**Task instructions**
Return the data below exactly, but only from the line containing "add(car, 'engineBayRim', tube(bay, 0.014, true, 120));" through the line containing "add(car, 'mirrorStem', new", with both of those lines included.

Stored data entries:
▼

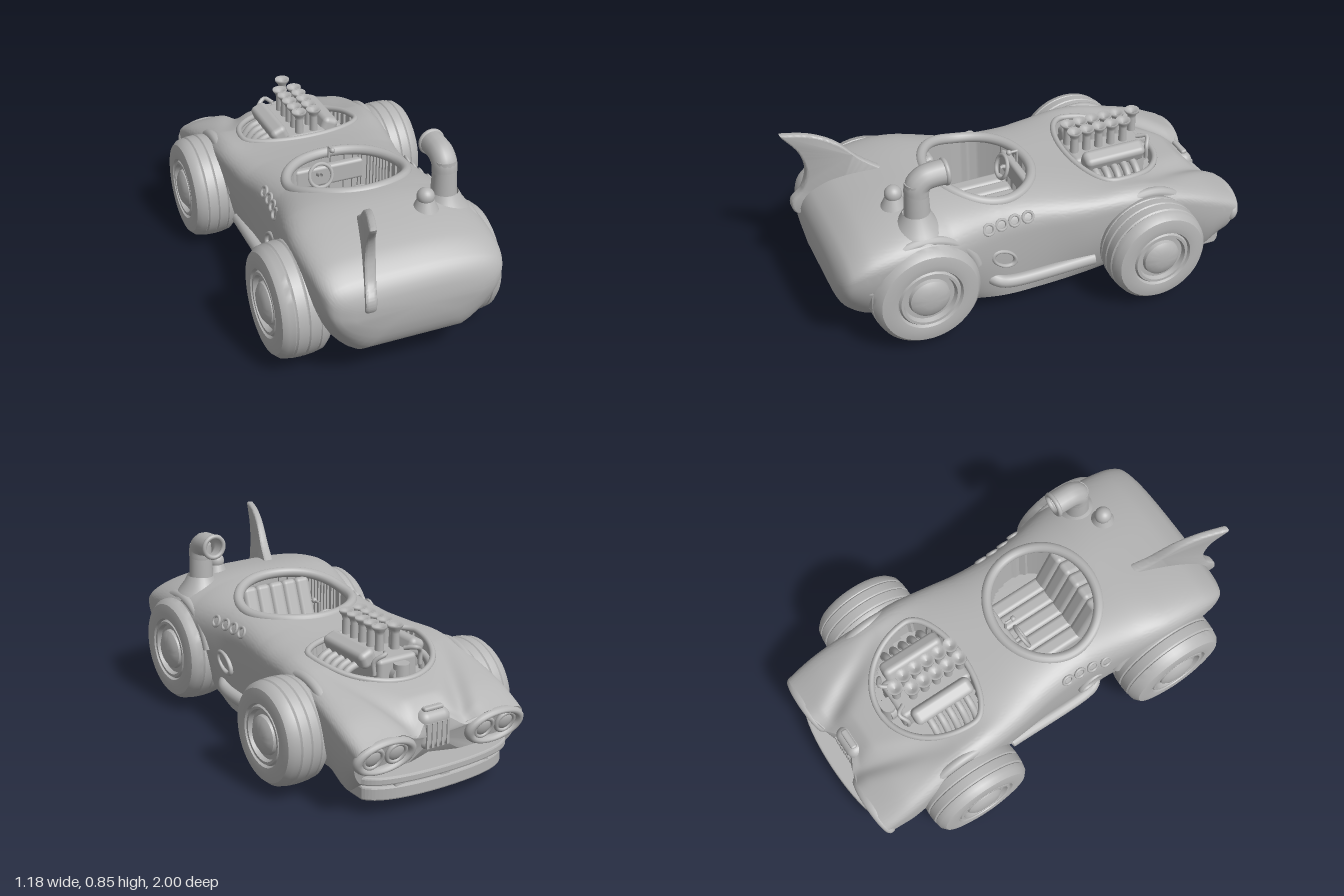
import * as THREE from 'three';
import { toCreasedNormals } from 'three/addons/utils/BufferGeometryUtils.js';
import { RoundedBoxGeometry } from 'three/addons/geometries/RoundedBoxGeometry.js';

const grey = new THREE.MeshStandardMaterial({ color: 0xb4b4b4, side: THREE.DoubleSide });
grey.name = 'plainGrey';
const V = (x, y, z) => new THREE.Vector3(x, y, z);
const { clamp, lerp } = THREE.MathUtils;

function add(parent, name, geometry, x = 0, y = 0, z = 0) {
  const m = new THREE.Mesh(geometry, grey);
  m.name = name;
  m.position.set(x, y, z);
  parent.add(m);
  return m;
}
const tube = (pts, r, closed = false, n = 48) =>
  new THREE.TubeGeometry(new THREE.CatmullRomCurve3(pts, closed), n, r, 14, closed);

// Hull stations: z, half width, bottom half width, bottom y, shoulder y, crown y
const HULL = [
  [-0.95, 0.43, 0.37, 0.15, 0.27, 0.355], [-0.8, 0.435, 0.37, 0.085, 0.32, 0.43],
  [-0.6, 0.425, 0.31, 0.08, 0.39, 0.488], [-0.4, 0.422, 0.31, 0.08, 0.41, 0.525],
  [-0.2, 0.4, 0.33, 0.08, 0.4, 0.543], [0, 0.372, 0.34, 0.08, 0.4, 0.568],
  [0.2, 0.372, 0.34, 0.085, 0.4, 0.595], [0.45, 0.42, 0.28, 0.09, 0.43, 0.63],
  [0.6, 0.435, 0.25, 0.09, 0.46, 0.622], [0.8, 0.425, 0.24, 0.11, 0.45, 0.575],
  [0.9, 0.4, 0.22, 0.17, 0.42, 0.515], [0.935, 0.36, 0.19, 0.23, 0.38, 0.47],
  [0.95, 0.29, 0.14, 0.29, 0.36, 0.43],
];
// Smooth interpolation between the stations
function station(z) {
  let i = 0;
  while (i < HULL.length - 2 && z > HULL[i + 1][0]) i++;
  const a = HULL[i], b = HULL[i + 1], h = b[0] - a[0], s = clamp((z - a[0]) / h, 0, 1);
  const p = HULL[i - 1] || a, q = HULL[i + 2] || b;
  return a.slice(1).map((v, k) => {
    const c = k + 1, w = b[c];
    const m0 = (w - p[c]) / (b[0] - p[0]) * h, m1 = (q[c] - v) / (q[0] - a[0]) * h;
    const s2 = s * s, s3 = s2 * s;
    return (2 * s3 - 3 * s2 + 1) * v + (s3 - 2 * s2 + s) * m0 + (3 * s2 - 2 * s3) * w + (s3 - s2) * m1;
  });
}
// Height of the upper skin: squarer over the front wheels and the rear right fender,
// with a bump over each front wheel and valleys converging on the nose
function topY(x, z) {
  const [w, , , ys, yt] = station(z);
  const t = Math.min(1, Math.abs(x / w));
  const fore = 3.3 + 1.2 * clamp((-z - 0.1) / 0.25, 0, 1);
  const p = lerp(fore, x < 0 ? 4.2 : 2.4, clamp((z - 0.2) / 0.25, 0, 1));
  const nose = clamp((-0.5 - z) / 0.4, 0, 1);
  const valley = 0.042 * nose * Math.exp(-(((t - lerp(0.72, 0.3, nose)) / 0.12) ** 2));
  const bump = 0.018 * Math.exp(-(((z + 0.48) / 0.16) ** 2) - ((t - 0.88) / 0.14) ** 2);
  return ys + (yt - ys) * Math.pow(1 - t ** p, 1 / p) - valley + bump * (1 - t ** 12);
}
const bayDepth = (z) => (z < -0.38 ? 0.315 : 0.125);
const inCockpit = (x, z) => (x / 0.27) ** 2 + ((z - 0.18) / 0.24) ** 2 < 1;
const inBay = (x, z) => (x / 0.285) ** 2 + ((z + 0.38) / bayDepth(z)) ** 2 < 1;

function hullRing(z) {
  const [w, b, y0, ys] = station(z), pts = [];
  const side = (s) => [b + (w - b) * Math.sin((s * Math.PI) / 2) ** 0.9, y0 + (ys - y0) * s ** 1.15];
  for (let i = 0; i < 8; i++) pts.push([-b + (2 * b * i) / 8, y0]);
  for (let i = 0; i < 10; i++) pts.push(side(i / 10));
  for (let i = 0; i <= 90; i++) {
    const x = w * Math.cos((Math.PI * i) / 90);
    pts.push([x, inCockpit(x, z) ? 0.29 : inBay(x, z) ? 0.39 : topY(x, z)]);
  }
  for (let i = 9; i >= 0; i--) { const [x, y] = side(i / 10); pts.push([-x, y]); }
  // the nose leans back at the bottom and is notched for the grille
  const k = clamp((-0.8 - z) / 0.15, 0, 1);
  return pts.map(([x, y]) => [x, y, z + k * (0.3 * Math.max(0, 0.34 - y) + 0.06 * Math.exp(-((x / 0.1) ** 4)))]);
}
function hullGeometry() {
  const pos = [], idx = [], rows = 160;
  let n = 0;
  for (let i = 0; i <= rows; i++) {
    const ring = hullRing(-0.95 + (1.9 * i) / rows);
    n = ring.length;
    ring.forEach((p) => pos.push(...p));
  }
  const front = (rows + 1) * n, back = front + 1;
  pos.push(0, 0.27, -0.89, 0, 0.36, 0.953);
  for (let j = 0; j < n; j++) {
    const k = (j + 1) % n;
    for (let i = 0; i < rows; i++) {
      const a = i * n + j, b = i * n + k;
      idx.push(a, b, b + n, a, b + n, a + n);
    }
    idx.push(front, k, j, back, rows * n + j, rows * n + k);
  }
  const g = new THREE.BufferGeometry();
  g.setAttribute('position', new THREE.Float32BufferAttribute(pos, 3));
  g.setIndex(idx);
  return toCreasedNormals(g, 0.7);
}

// Grooved tyre with a dished rim and domed hub, axle along y
function wheelGeometry(r, half) {
  const p = [[0, -0.8], [0.5, -0.9], [0.72, -1], [0.88, -0.92], [0.96, -0.72], [0.98, -0.5], [0.965, -0.46],
    [0.99, -0.4], [1, -0.05], [0.98, 0], [1, 0.05], [0.99, 0.4], [0.965, 0.46], [0.98, 0.5], [0.96, 0.72],
    [0.88, 0.92], [0.72, 1], [0.6, 0.96], [0.57, 0.84], [0.54, 0.94], [0.49, 0.94], [0.46, 0.76],
    [0.38, 0.76], [0.36, 0.9], [0.28, 1.02], [0.15, 1.08], [0, 1.1]];
  return toCreasedNormals(new THREE.LatheGeometry(p.map(([a, b]) => new THREE.Vector2(a * r, b * half)), 48), 0.6);
}

function buildEngine(car) {
  const engine = new THREE.Group();
  engine.name = 'engine';
  car.add(engine);
  add(engine, 'engineBlock', new RoundedBoxGeometry(0.2, 0.16, 0.36, 3, 0.02), 0, 0.46, -0.45);
  const trumpet = new THREE.LatheGeometry([[0.02, 0], [0.018, 0.07], [0.022, 0.085], [0.034, 0.1], [0.034, 0.11], [0.02, 0.1], [0, 0.09]]
    .map(([a, b]) => new THREE.Vector2(a, b)), 16);
  for (const s of [-1, 1]) {
    add(engine, 'valveCover', new RoundedBoxGeometry(0.08, 0.08, 0.3, 3, 0.025), s * 0.125, 0.54, -0.445).rotation.z = -s * 0.4;
    for (let i = 0; i < 5; i++) {
      add(engine, 'intakeTrumpet', trumpet, s * 0.036, 0.55, -0.29 - i * 0.062);
      const z = -0.34 - i * 0.048;
      add(engine, 'exhaustHeader', tube([V(s * 0.13, 0.51, z), V(s * 0.19, 0.49, z), V(s * 0.23, 0.44, z), V(s * 0.24, 0.39, z)], 0.017, false, 12));
    }
    add(engine, 'fuelLine', tube([V(s * 0.05, 0.56, -0.6), V(s * 0.08, 0.57, -0.64), V(s * 0.12, 0.54, -0.62), V(s * 0.12, 0.48, -0.62)], 0.01, false, 16));
  }
  add(engine, 'frontTrumpet', trumpet, 0, 0.57, -0.6);
  add(engine, 'distributor', new THREE.CylinderGeometry(0.035, 0.04, 0.12, 18), 0, 0.46, -0.65);
  add(engine, 'frontPulley', new THREE.CylinderGeometry(0.05, 0.05, 0.03, 20), 0, 0.46, -0.645).rotation.x = Math.PI / 2;
}

function buildCockpit(car) {
  const rim = [], bay = [];
  for (let i = 0; i < 40; i++) {
    const a = (i / 40) * Math.PI * 2, c = Math.cos(a), s = Math.sin(a);
    const x = 0.272 * c, z = 0.18 + 0.243 * s;
    rim.push(V(x, topY(x, z) - 0.01, z));
    const bx = 0.285 * c, bz = -0.38 + (s < 0 ? 0.315 : 0.125) * s;
    bay.push(V(bx, topY(bx, bz) - 0.003, bz));
  }
  add(car, 'cockpitRim', tube(rim, 0.024, true, 120));
  add(car, 'engineBayRim', tube(bay, 0.014, true, 120));
  // channelled bench seat
  const pad = new RoundedBoxGeometry(0.076, 0.09, 0.31, 4, 0.022);
  for (let i = 0; i < 5; i++) {
    const x = -0.144 + i * 0.072;
    add(car, 'seatCushion', pad, x, 0.335, 0.14);
    add(car, 'seatBack', pad, x, 0.44, 0.335).rotation.x = -1.22;
  }
  add(car, 'dashboard', new RoundedBoxGeometry(0.34, 0.1, 0.04, 2, 0.015), 0, 0.46, -0.025);
  add(car, 'steeringWheel', new THREE.TorusGeometry(0.055, 0.009, 8, 28), -0.06, 0.49, 0.03).rotation.x = -0.3;
  add(car, 'steeringColumn', tube([V(-0.06, 0.49, 0.03), V(-0.06, 0.475, -0.02)], 0.01, false, 4));
  add(car, 'mirrorStem', new THREE.CylinderGeometry(0.006, 0.006, 0.06, 10), 0, 0.575, -0.02);
  add(car, 'mirrorArm', tube([V(0, 0.602, -0.02), V(0, 0.602, 0.02)], 0.006, false, 4));
  add(car, 'mirrorKnob', new THREE.SphereGeometry(0.013, 14, 10), 0, 0.602, 0.02);
}

function buildNose(car) {
  // twin lamps in oval pods that lean forward at the top
  for (const s of [-1, 1]) {
    const pod = new THREE.Group();
    pod.name = 'headlightPod';
    pod.position.set(s * 0.285, 0.272, -0.93);
    pod.rotation.x = -0.3;
    car.add(pod);
    add(pod, 'headlightSurround', new THREE.TorusGeometry(0.133, 0.022, 12, 40)).scale.set(1, 0.56, 1);
    for (const x of [-0.058, 0.058]) {
      add(pod, 'headlightBezel', new THREE.TorusGeometry(0.046, 0.01, 10, 28), x, 0, 0);
      add(pod, 'headlight', new THREE.SphereGeometry(0.044, 20, 14), x, 0, 0.01).scale.z = 0.5;
    }
  }
  add(car, 'grilleCowl', new RoundedBoxGeometry(0.16, 0.17, 0.1, 4, 0.04), 0, 0.305, -0.86);
  for (let i = -2; i <= 2; i++) add(car, 'grilleBar', new THREE.BoxGeometry(0.012, 0.11, 0.012), i * 0.026, 0.29, -0.909);
  add(car, 'noseOrnament', new RoundedBoxGeometry(0.1, 0.02, 0.03, 2, 0.009), 0, 0.395, -0.87);

  // chin: layered slabs with a slot between the jaw and the lip
  const chinSlab = (name, inset, y, depth) => {
    const w = 0.37 - inset, f = 0.985 - inset, s = new THREE.Shape();
    s.moveTo(-w, 0.78);
    s.lineTo(-w, f - 0.09);
    s.bezierCurveTo(-w + 0.04, f - 0.02, -0.15, f, 0, f);
    s.bezierCurveTo(0.15, f, w - 0.04, f - 0.02, w, f - 0.09);
    s.lineTo(w, 0.78);
    const g = new THREE.ExtrudeGeometry(s, { depth, bevelThickness: 0.008, bevelSize: 0.008, bevelSegments: 2, curveSegments: 20 });
    add(car, name, g.rotateX(-Math.PI / 2), 0, y, 0);
  };
  chinSlab('chinJaw', 0.015, 0.082, 0.045);
  chinSlab('chinSlot', 0.04, 0.1, 0.07);
  chinSlab('chinLip', 0, 0.158, 0.02);
  for (const x of [-0.22, 0, 0.22]) {
    add(car, 'chinPost', new RoundedBoxGeometry(0.05, 0.06, 0.03, 2, 0.008), x, 0.14, -0.958 + x * x * 0.4);
  }
}

export function createModel() {
  const model = new THREE.Group();
  model.name = 'roadster';
  const car = new THREE.Group();
  car.name = 'body';
  car.position.x = -0.02;
  model.add(car);
  add(car, 'hull', hullGeometry());
  buildEngine(car);
  buildCockpit(car);
  buildNose(car);

  // side details
  for (const s of [-1, 1]) {
    for (let i = 0; i < 4; i++) {
      const z = 0.08 + i * 0.064;
      let x = 0.25;
      while (topY(s * x, z) > 0.5) x += 0.002;
      const vent = add(car, 'sideVent', new THREE.TorusGeometry(0.024, 0.007, 8, 20), s * x, 0.5, z);
      vent.rotation.set(0, Math.PI / 2, s * 0.4, 'ZYX');
    }
    add(car, 'sidePipe', tube([V(s * 0.32, 0.22, 0.27), V(s * 0.36, 0.2, 0.23), V(s * 0.37, 0.185, 0.18), V(s * 0.37, 0.185, -0.24)], 0.03));
    const scoop = add(car, 'sideScoop', new THREE.TorusGeometry(0.06, 0.012, 10, 28), s * 0.372, 0.32, 0.2);
    scoop.rotation.set(-0.6, Math.PI / 2, 0);
    scoop.scale.y = 0.6;
    // arches over the wheels, tucked into the fenders
    for (const [z, y, r] of [[0.58, 0.28, 0.252], [-0.49, 0.255, 0.23]]) {
      const arch = add(car, 'wheelArch', new THREE.TorusGeometry(r, 0.024, 12, 40, Math.PI * 0.84), s * 0.385, y, z);
      arch.rotation.set(0, Math.PI / 2, Math.PI * 0.08);
    }
  }

  // wheels: side, x, y, z, radius, half width
  for (const [s, x, y, z, r, h] of [[1, 0.465, 0.262, -0.475, 0.232, 0.107], [-1, -0.475, 0.245, -0.505, 0.242, 0.107],
    [1, 0.337, 0.28, 0.58, 0.25, 0.112], [-1, -0.46, 0.272, 0.575, 0.252, 0.118]]) {
    add(model, z < 0 ? 'frontWheel' : 'rearWheel', wheelGeometry(r, h), x, y, z).rotation.z = -s * Math.PI / 2;
  }

  // swept tail fin, angled outward and thicker towards its root
  const outline = new THREE.Shape();
  outline.moveTo(0.58, 0.6);
  outline.splineThru([[0.68, 0.66], [0.78, 0.75], [0.88, 0.792], [0.99, 0.8]].map((p) => new THREE.Vector2(...p)));
  outline.splineThru([[0.925, 0.72], [0.9, 0.62], [0.925, 0.52], [0.972, 0.455], [0.965, 0.405], [0.92, 0.4]].map((p) => new THREE.Vector2(...p)));
  outline.lineTo(0.8, 0.45);
  const fin = new THREE.ExtrudeGeometry(outline, { depth: 0.014, bevelThickness: 0.01, bevelSize: 0.01, bevelSegments: 3, curveSegments: 10 });
  fin.rotateY(-Math.PI / 2);
  const p = fin.attributes.position;
  for (let i = 0; i < p.count; i++) {
    const thick = 1 + clamp((0.8 - p.getY(i)) / 0.4, 0, 0.5);
    p.setX(i, (p.getX(i) + 0.007) * thick - 0.122 - 0.33 * (p.getZ(i) - 0.57));
  }
  add(model, 'tailFin', toCreasedNormals(fin, 0.6));

  // periscope pipe and beacon on the rear deck
  const base = [[0.125, 0], [0.1, 0.035], [0.078, 0.065], [0.06, 0.1]].map(([a, b]) => new THREE.Vector2(a, b));
  add(model, 'pipeBase', new THREE.LatheGeometry(base, 28), 0.268, 0.53, 0.57);
  add(model, 'pipeShaft', new THREE.CylinderGeometry(0.05, 0.058, 0.18, 28), 0.265, 0.69, 0.565);
  add(model, 'pipeElbow', tube([V(0.265, 0.72, 0.565), V(0.265, 0.76, 0.56), V(0.265, 0.788, 0.53), V(0.265, 0.796, 0.49), V(0.265, 0.797, 0.43)], 0.055));
  add(model, 'pipeMouth', new THREE.TorusGeometry(0.05, 0.011, 12, 28), 0.265, 0.797, 0.435);
  add(model, 'beaconBase', new THREE.CylinderGeometry(0.032, 0.06, 0.06, 24), 0.147, 0.625, 0.63);
  add(model, 'beacon', new THREE.SphereGeometry(0.039, 24, 16), 0.147, 0.66, 0.63);
  return model;
}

▲

**Solution for this task**
  add(car, 'engineBayRim', tube(bay, 0.014, true, 120));
  // channelled bench seat
  const pad = new RoundedBoxGeometry(0.076, 0.09, 0.31, 4, 0.022);
  for (let i = 0; i < 5; i++) {
    const x = -0.144 + i * 0.072;
    add(car, 'seatCushion', pad, x, 0.335, 0.14);
    add(car, 'seatBack', pad, x, 0.44, 0.335).rotation.x = -1.22;
  }
  add(car, 'dashboard', new RoundedBoxGeometry(0.34, 0.1, 0.04, 2, 0.015), 0, 0.46, -0.025);
  add(car, 'steeringWheel', new THREE.TorusGeometry(0.055, 0.009, 8, 28), -0.06, 0.49, 0.03).rotation.x = -0.3;
  add(car, 'steeringColumn', tube([V(-0.06, 0.49, 0.03), V(-0.06, 0.475, -0.02)], 0.01, false, 4));
  add(car, 'mirrorStem', new THREE.CylinderGeometry(0.006, 0.006, 0.06, 10), 0, 0.575, -0.02);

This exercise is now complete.